As I've tried to find my way between the two poles, I've received numerous reminders that I should remember my place.
Sometimes those reminders have been communicated quite explicitly: An early performance evaluation congratulated me on overcoming an "arrogance" that unnamed people had supposedly observed in me. While I was pleased to have improved, I have yet to understand what specific incidents the letter referred to. Other than putting "Ph.D." in my e-mail signature, I hadn't trumpeted my scholarly writings or book contract. Certainly, any self-promotion I had displayed was modest in comparison to what was regularly tolerated (indeed, expected) among faculty members.
Other times the message has come more indirectly, mainly by treatment that renders me (like my friend) invisible and voiceless. Once in a meeting to discuss plans for programming built around a topic closely related to my research and writing, I offered a substantive and detailed suggestion about a direction in which the program might go. It was met with utter silence. Moments later, a faculty member threw out a very different idea, which was greeted with great enthusiasm from everyone in the room. I felt like I had burped in public.
Sometimes the message has come via a dismissal of the sophistication of my scholarly knowledge. Recently when I suggested a list of possible speakers to my supervisor, who is a faculty member, for a campus program related to my areas of expertise, he cautioned that the perspectives of the people I had suggested, all of them well respected in my field, might be overly parochial.

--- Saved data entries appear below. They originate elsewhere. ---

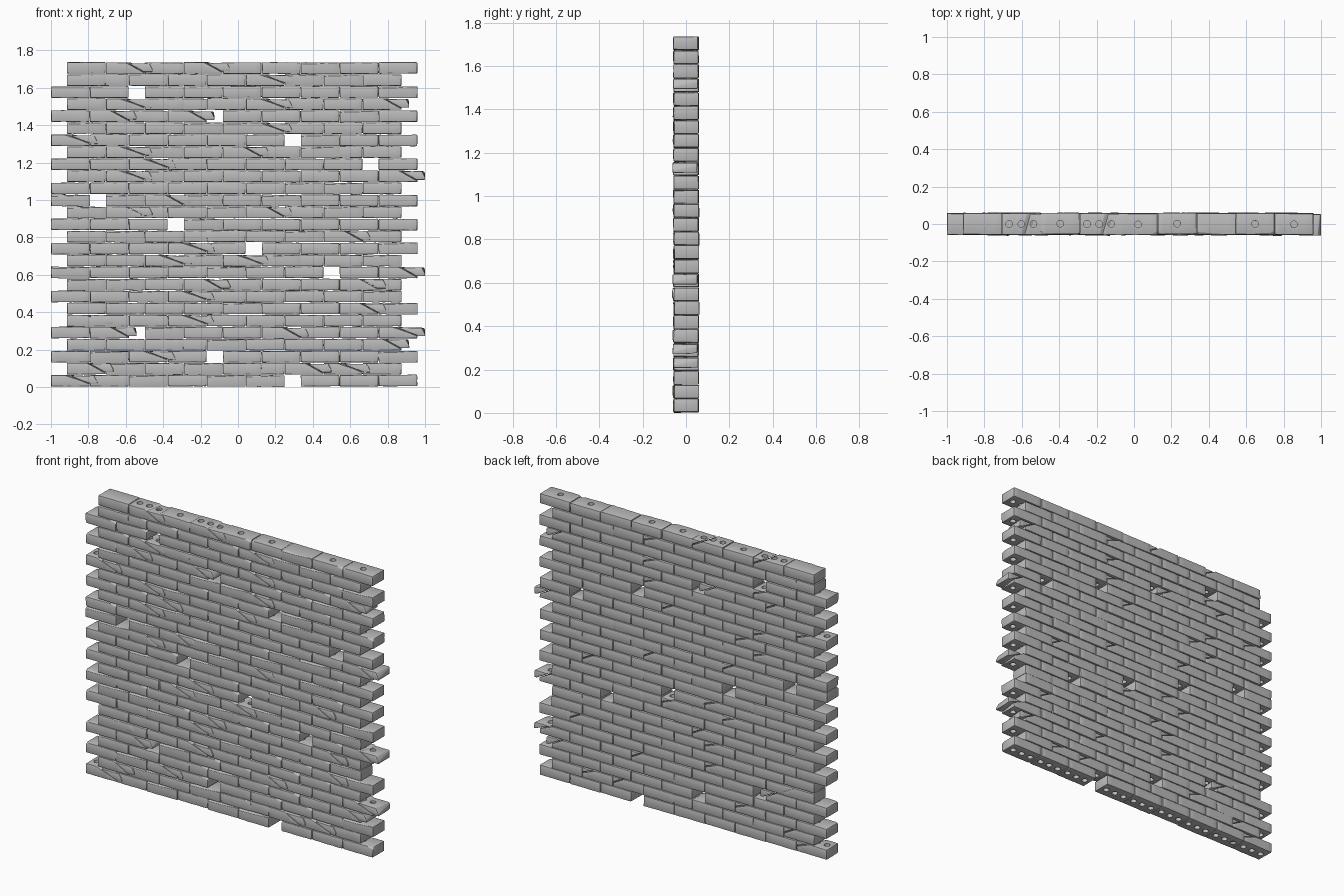
import bpy, bmesh, math, random
from mathutils import Vector, Matrix, noise

if "Cube" in bpy.data.objects:
    bpy.data.objects.remove(bpy.data.objects["Cube"])

random.seed(7)
L, H = 0.206, 0.061            # brick length and height
Y0, Y1 = -0.056, 0.058         # front and back of a brick
PITCH, COURSE, ROWS = 0.2083, 0.0643, 27

stone = bpy.data.materials.new("grey_brick")
stone.diffuse_color = (0.5, 0.5, 0.5, 1)
stone.use_nodes = True
stone.node_tree.nodes["Principled BSDF"].inputs["Base Color"].default_value = stone.diffuse_color


def add_solid(target, lo, hi, clips, seed):
    """Box trimmed by clipping planes, with rounded edges and a slightly worn surface."""
    bm = bmesh.new()
    bmesh.ops.create_cube(bm, size=1)
    lo, hi = Vector(lo), Vector(hi)
    for v in bm.verts:
        v.co = Vector((lo[i] + (v.co[i] + 0.5) * (hi[i] - lo[i]) for i in range(3)))
    for point, normal in clips:
        geom = bm.verts[:] + bm.edges[:] + bm.faces[:]
        bmesh.ops.bisect_plane(bm, geom=geom, plane_co=point, plane_no=normal, clear_outer=True)
        bmesh.ops.holes_fill(bm, edges=[e for e in bm.edges if e.is_boundary], sides=0)
    bmesh.ops.bevel(bm, geom=bm.edges[:], offset=0.004, segments=2, profile=0.5,
                    affect='EDGES', clamp_overlap=True)
    # extra cuts let the long faces undulate
    for k in range(1, 6):
        geom = bm.verts[:] + bm.edges[:] + bm.faces[:]
        x = lo.x + (hi.x - lo.x) * k / 6
        bmesh.ops.bisect_plane(bm, geom=geom, plane_co=(x, 0, 0), plane_no=(1, 0, 0.1))
    geom = bm.verts[:] + bm.edges[:] + bm.faces[:]
    bmesh.ops.bisect_plane(bm, geom=geom, plane_co=(0, 0, H / 2), plane_no=(0, 0, 1))
    for v in bm.verts:
        wear = 0.0022 if v.co.y < 0 else 0.001
        v.co += noise.noise_vector(v.co * 22 + Vector((seed * 3.7, 0, 0))) * wear
    bmesh.ops.recalc_face_normals(bm, faces=bm.faces[:])
    mesh = bpy.data.meshes.new("piece")
    bm.to_mesh(mesh)
    bm.free()
    target.from_mesh(mesh)
    bpy.data.meshes.remove(mesh)


def drill(bm, top_holes):
    """Bore three shallow holes below, and a chosen number above, then return the mesh."""
    mesh = bpy.data.meshes.new("brick_pattern")
    bm.to_mesh(mesh)
    bm.free()
    body = bpy.data.objects.new("brick_pattern", mesh)
    cut = bmesh.new()
    spots = [(x, 0.008) for x in (0.038, 0.103, 0.168)]
    spots += [(x, H - 0.004) for x in {0: (), 1: (0.103,), 3: (0.038, 0.103, 0.168)}[top_holes]]
    for x, z in spots:
        bmesh.ops.create_cone(cut, cap_ends=True, segments=12, radius1=0.018, radius2=0.018,
                              depth=0.03, matrix=Matrix.Translation((x, 0.0, z)))
    cut_mesh = bpy.data.meshes.new("hole_cutter")
    cut.to_mesh(cut_mesh)
    cut.free()
    cutter = bpy.data.objects.new("hole_cutter", cut_mesh)
    cutter.hide_render = True
    for ob in (body, cutter):
        bpy.context.collection.objects.link(ob)
    mod = body.modifiers.new("holes", 'BOOLEAN')
    mod.operation, mod.solver, mod.object = 'DIFFERENCE', 'EXACT', cutter
    deps = bpy.context.evaluated_depsgraph_get()
    result = bpy.data.meshes.new_from_object(body.evaluated_get(deps))
    for ob in (body, cutter):
        bpy.data.objects.remove(ob)
    return result


def whole_brick(seed, top_holes, chips):
    bm = bmesh.new()
    add_solid(bm, (0, Y0, 0), (L, Y1, H), chips, seed)
    return drill(bm, top_holes)


def broken_brick(seed, slope):
    """Brick split by a slanting crack, with the loose end slid to the right."""
    bm = bmesh.new()
    crack = Vector((slope, -0.15, 1)).normalized()
    add_solid(bm, (0, Y0, 0), (L, Y1, H), [((0.165, 0, 0.036), crack)], seed)
    add_solid(bm, (0.11, Y0 - 0.003, 0.012), (0.247, Y1 - 0.004, H - 0.004),
              [((0.17, 0, 0.038), -crack), ((0.24, 0, 0.05), (1, -0.1, 0.5))], seed + 1)
    return drill(bm, 3)


# Brick patterns: whole ones with chipped corners, and cracked ones
chip_a = [((0.01, Y0, H - 0.004), (-0.5, -0.5, 1))]
chip_b = [((L - 0.02, Y0, H - 0.005), (0.3, -0.6, 1)), ((0.004, Y0, 0.008), (-1, -0.5, -0.5))]
chip_c = [((0.1, Y0, H - 0.006), (-0.04, -0.7, 0.8))]
whole = [whole_brick(1, 0, []), whole_brick(2, 1, chip_a),
         whole_brick(3, 1, chip_b), whole_brick(4, 0, chip_c)]
broken = [broken_brick(11, 0.38), broken_brick(15, 0.55)]

# Positions of cracked bricks in each course, from the bottom
cracked = [(0,), (0, 6, 7), (2,), (8,), (1, 5, 8), (0, 3), (7,), (3,), (3, 7), (8,), (2, 4),
           (3,), (7,), (), (1, 5), (2,), (), (1, 8), (2,), (1, 4), (0,), (5,), (1, 3),
           (1, 5, 8), (), (5,), (1, 3)]
top_course = [0, 0, 1, 0, 2, 1, 3, 2, 1]

for row in range(ROWS):
    # a diagonal break runs through the bond: gaps and overlaps alternate along it
    band, step = divmod(ROWS - 1 - row, 10)
    gap = (step + band) % 2 == 0
    course = bmesh.new()
    for j in range(9):
        x = (-1.0 if (j < step) == gap else -0.915) + PITCH * j
        if j in cracked[row]:
            pattern = broken[(row + j) % 2]
        else:
            pattern = whole[top_course[j] if row == ROWS - 1 else random.randrange(4)]
        first = len(course.verts)
        course.from_mesh(pattern)
        course.verts.ensure_lookup_table()
        place = (Matrix.Translation((x + 0.001, random.uniform(-0.002, 0.002),
                                     0.003 + row * COURSE + random.uniform(-0.001, 0.001)))
                 @ Matrix.Rotation(random.uniform(-0.008, 0.008), 4, 'Z')
                 @ Matrix.Rotation(random.uniform(-0.006, 0.006), 4, 'Y'))
        bmesh.ops.transform(course, matrix=place, verts=course.verts[first:])
    for v in course.verts:
        v.co.z = max(v.co.z, 0)
    mesh = bpy.data.meshes.new("brick_course")
    course.to_mesh(mesh)
    course.free()
    mesh.materials.clear()
    mesh.materials.append(stone)
    ob = bpy.data.objects.new(f"brick_course_{row + 1:02d}", mesh)
    bpy.context.collection.objects.link(ob)
    ob.select_set(True)
    bpy.context.view_layer.objects.active = ob

bpy.ops.object.shade_smooth_by_angle(angle=math.radians(35))
for mesh in whole + broken:
    bpy.data.meshes.remove(mesh)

Frustrated by such messages, I once dared to complain that my intellectual contributions were not being taken seriously. My superior (a top faculty administrator) advised that such offerings were welcomed as long as I did not expect my specific areas of interest to be incorporated into programming.

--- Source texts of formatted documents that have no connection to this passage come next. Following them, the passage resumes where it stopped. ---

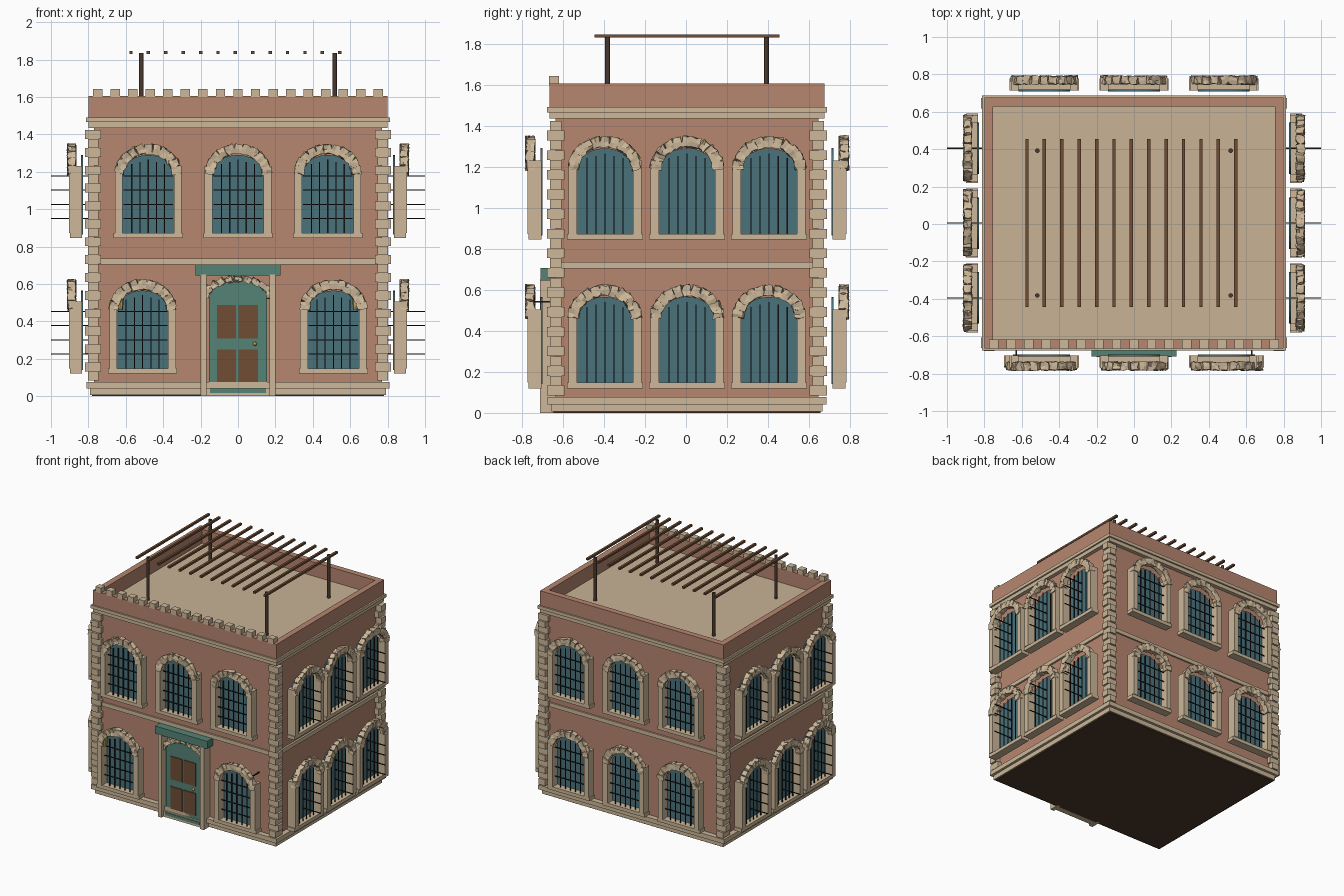
import bpy, bmesh, random
from math import pi, sin, cos
from mathutils import Matrix, Vector

if "Cube" in bpy.data.objects:
    bpy.data.objects.remove(bpy.data.objects["Cube"])

random.seed(4)
CY = 0.005  # building centre in y


def material(name, rgb):
    m = bpy.data.materials.new(name)
    m.diffuse_color = (*rgb, 1)
    m.use_nodes = True
    m.node_tree.nodes["Principled BSDF"].inputs["Base Color"].default_value = m.diffuse_color
    return m


BRICK = material("brick", (0.47, 0.24, 0.16))
SAND = material("sandstone", (0.61, 0.48, 0.32))
ROOF = material("roof_tan", (0.58, 0.45, 0.30))
GLASS = material("teal_glass", (0.07, 0.17, 0.20))
GREEN = material("green_paint", (0.09, 0.23, 0.18))
WOOD = material("wood", (0.16, 0.075, 0.035))
DARK = material("dark_wood", (0.07, 0.04, 0.025))
IRON = material("iron", (0.015, 0.015, 0.015))
GOLD = material("brass", (0.6, 0.38, 0.1))


def box(bm, x0, x1, y0, y1, z0, z1):
    m = Matrix.Translation(((x0 + x1) / 2, (y0 + y1) / 2, (z0 + z1) / 2))
    m = m @ Matrix.Diagonal((abs(x1 - x0), abs(y1 - y0), abs(z1 - z0), 1))
    bmesh.ops.create_cube(bm, size=1, matrix=m)


def finish(bm, name, mat, matrix=Matrix.Identity(4)):
    bmesh.ops.recalc_face_normals(bm, faces=bm.faces[:])
    me = bpy.data.meshes.new(name)
    bm.to_mesh(me)
    bm.free()
    me.materials.append(mat)
    ob = bpy.data.objects.new(name, me)
    ob.matrix_world = matrix
    bpy.context.collection.objects.link(ob)
    return ob


def boxes(name, mat, *dims, matrix=Matrix.Identity(4)):
    bm = bmesh.new()
    for d in dims:
        box(bm, *d)
    return finish(bm, name, mat, matrix)


def slab(name, mat, hx, hy, z0, z1):
    return boxes(name, mat, (-hx, hx, CY - hy, CY + hy, z0, z1))


def arch_panel(name, mat, half, z0, spring, rise, y0, y1, matrix=Matrix.Identity(4)):
    # flat panel with an elliptical head
    bm = bmesh.new()
    pts = [(-half, z0), (half, z0)]
    pts += [(half * cos(a * pi / 12), spring + rise * sin(a * pi / 12)) for a in range(13)]
    f = bm.faces.new([bm.verts.new((x, y0, z)) for x, z in pts])
    r = bmesh.ops.extrude_face_region(bm, geom=[f])
    bmesh.ops.translate(bm, vec=(0, y1 - y0, 0), verts=[v for v in r["geom"] if isinstance(v, bmesh.types.BMVert)])
    return finish(bm, name, mat, matrix)


# one subdivided cube, reused for every rough stone
cube = bmesh.new()
bmesh.ops.create_cube(cube, size=1)
bmesh.ops.subdivide_edges(cube, edges=cube.edges[:], cuts=1, use_grid_fill=True)
cube.verts.index_update()
STONE_VERTS = [v.co.copy() for v in cube.verts]
STONE_FACES = [[v.index for v in f.verts] for f in cube.faces]
cube.free()


def stone_arch(name, rx, rz, spring, y0, y1, matrix, thick=0.05, count=11):
    # rough-hewn voussoirs around an elliptical arch
    bm = bmesh.new()
    for i in range(count):
        a = pi * (i + 0.5) / count
        m = Matrix.Translation((rx * cos(a), (y0 + y1) / 2, spring + rz * sin(a)))
        m = m @ Matrix.Rotation(-a + random.uniform(-.12, .12), 4, 'Y')
        m = m @ Matrix.Diagonal((thick, abs(y1 - y0), pi * (rx + rz) / 2 / count * 1.05, 1))
        vs = [bm.verts.new(m @ c + Vector([random.uniform(-.006, .006) for _ in range(3)])) for c in STONE_VERTS]
        for f in STONE_FACES:
            bm.faces.new([vs[j] for j in f])
    return finish(bm, name, SAND, matrix)


def window(side, x, y, z, angle):
    # local frame: -y points out of the wall, z = 0 is the sill bottom
    m = Matrix.Translation((x, y, z)) @ Matrix.Rotation(angle, 4, 'Z')
    n = side + "_window_"
    boxes(n + "frame", SAND, (-.185, .185, -.065, 0, 0, .027),
          (-.178, -.137, -.07, 0, .027, .385), (.137, .178, -.07, 0, .027, .385), matrix=m)
    arch_panel(n + "glass", GLASS, .138, .02, .335, .11, -.006, .004, m)
    stone_arch(n + "arch", .152, .131, .345, -.036, -.077, m)
    bars = [(k * .044 - .003, k * .044 + .003, -.043, -.037, .027, .42 - abs(k) * .012) for k in range(-2, 3)]
    for h in (.105, .18, .257, .333):
        if side in ("front", "back"):
            bars.append((-.132, .132, -.043, -.037, h - .003, h + .003))
        else:  # side rails project through the wall plane
            bars.append((-.003, .003, -.167, .093, h - .003, h + .003))
    boxes(n + "bars", IRON, *bars, matrix=m)


# main body and horizontal mouldings
slab("ground_slab", DARK, .78, .65, 0, .006)
slab("walls", BRICK, .77, .64, .006, 1.47)
slab("base_course", SAND, .79, .66, .006, .042)
slab("plinth_band", SAND, .81, .68, .042, .077)
slab("floor_band", SAND, .785, .652, .703, .735)
slab("lower_cornice", SAND, .80, .67, 1.435, 1.465)
slab("upper_cornice", SAND, .812, .682, 1.465, 1.49)
slab("roof_deck", ROOF, .76, .63, 1.47, 1.495)

# parapet and its front merlons
P, Q, T = .80, .67, .047
boxes("parapet", BRICK,
      (-P, P, CY - Q, CY - Q + T, 1.49, 1.605), (-P, P, CY + Q - T, CY + Q, 1.49, 1.605),
      (-P, -P + T, CY - Q + T, CY + Q - T, 1.49, 1.605), (P - T, P, CY - Q + T, CY + Q - T, 1.49, 1.605))
boxes("merlons", SAND, *[(i * .0938 - .025, i * .0938 + .025, -.668, -.618, 1.60, 1.642) for i in range(-8, 9)])

# alternating corner quoins
bm = bmesh.new()
for sx in (-1, 1):
    for sy in (-1, 1):
        for i in range(28):
            z = .085 + i * .0478
            a, b = (.043, .028) if i % 2 else (.028, .043)
            cx, cy = sx * .775, CY + sy * .64
            box(bm, cx - a, cx + a, cy - b, cy + b, z, z + .0475)
finish(bm, "corner_quoins", SAND)

# windows on all four sides
LOW, HIGH = .12, .845
for z in (LOW, HIGH):
    for k in (-1, 0, 1):
        window("right", .833, CY + k * .4, z, pi / 2)
        window("left", -.833, CY + k * .4, z, -pi / 2)
        window("back", k * .48, .713, z, pi)
        if z == HIGH:
            window("front", k * .48, -.703, z, 0)
        elif k:
            window("front", k * .51, -.703, z, 0)

# entrance
boxes("door_pilasters", SAND, (-.2, -.168, -.712, -.63, 0, .65), (.168, .2, -.712, -.63, 0, .65))
boxes("door_step", SAND, (-.168, .168, -.69, -.63, 0, .045))
boxes("door_sill", GREEN, (-.15, .15, -.694, -.68, .018, .04))
arch_panel("door_leaf", GREEN, .155, .045, .54, .09, -.675, -.63)
boxes("door_panels", WOOD, *[(x, x + .103, -.682, -.67, z0, z1)
      for x in (-.113, .004) for z0, z1 in ((.075, .25), (.307, .487))])
stone_arch("door_arch", .172, .095, .53, -.65, -.69, Matrix.Identity(4), .03)
boxes("door_header", GREEN, (-.228, .228, -.708, -.63, .645, .705))
bm = bmesh.new()
bmesh.ops.create_uvsphere(bm, u_segments=12, v_segments=8, radius=.011, matrix=Matrix.Translation((.09, -.685, .28)))
finish(bm, "door_knob", GOLD)

# wall lanterns
for s in (-1, 1):
    x = s * .63
    boxes("lantern_bracket", IRON, (x - .004, x + .004, -.76, -.63, .538, .546))
    bm = bmesh.new()
    bmesh.ops.create_cone(bm, cap_ends=True, segments=8, radius1=.014, radius2=.021, depth=.078,
                          matrix=Matrix.Translation((x, -.755, .50)))
    finish(bm, "lantern", GOLD)

# rooftop pergola
bm = bmesh.new()
for x in (-.517, .517):
    for y in (CY - .387, CY + .387):
        bmesh.ops.create_cone(bm, cap_ends=True, segments=12, radius1=.012, radius2=.012, depth=.345,
                              matrix=Matrix.Translation((x, y, 1.6625)))
finish(bm, "pergola_posts", DARK)
boxes("pergola_slats", WOOD, *[(-.572 + i * .093 - .009, -.572 + i * .093 + .009, CY - .45, CY + .45, 1.829, 1.845)
                               for i in range(13)])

The message seems to be that it's fine to continue my scholarly engagement so long as I keep it to myself. Legitimate, substantive scholarly contributions to the intellectual content of our programs are to be issued only from the faculty.
Maybe I should just abandon my hope of being able to shape the direction and vision of our academic enterprise and be content with my (in many ways quite cushy) lot.
But I still can't help wondering: In an arena where people spend so much time trying to think in nuanced ways and where we ostensibly celebrate the wide dispersal of sophisticated ideas, why is so much energy expended in maintaining fixed categories and squelching the intellectual contributions of those on the wrong side of the fence?
In an environment dominated by research agendas that often seek to right historic wrongs, question power, undermine hierarchy, and give voice to the voiceless, why are intellectual status and respect given so grudgingly to smart and engaged people who have jumped off the tenure track?
Natalie Henderson is the pseudonym of an administrator at a major research university in the South.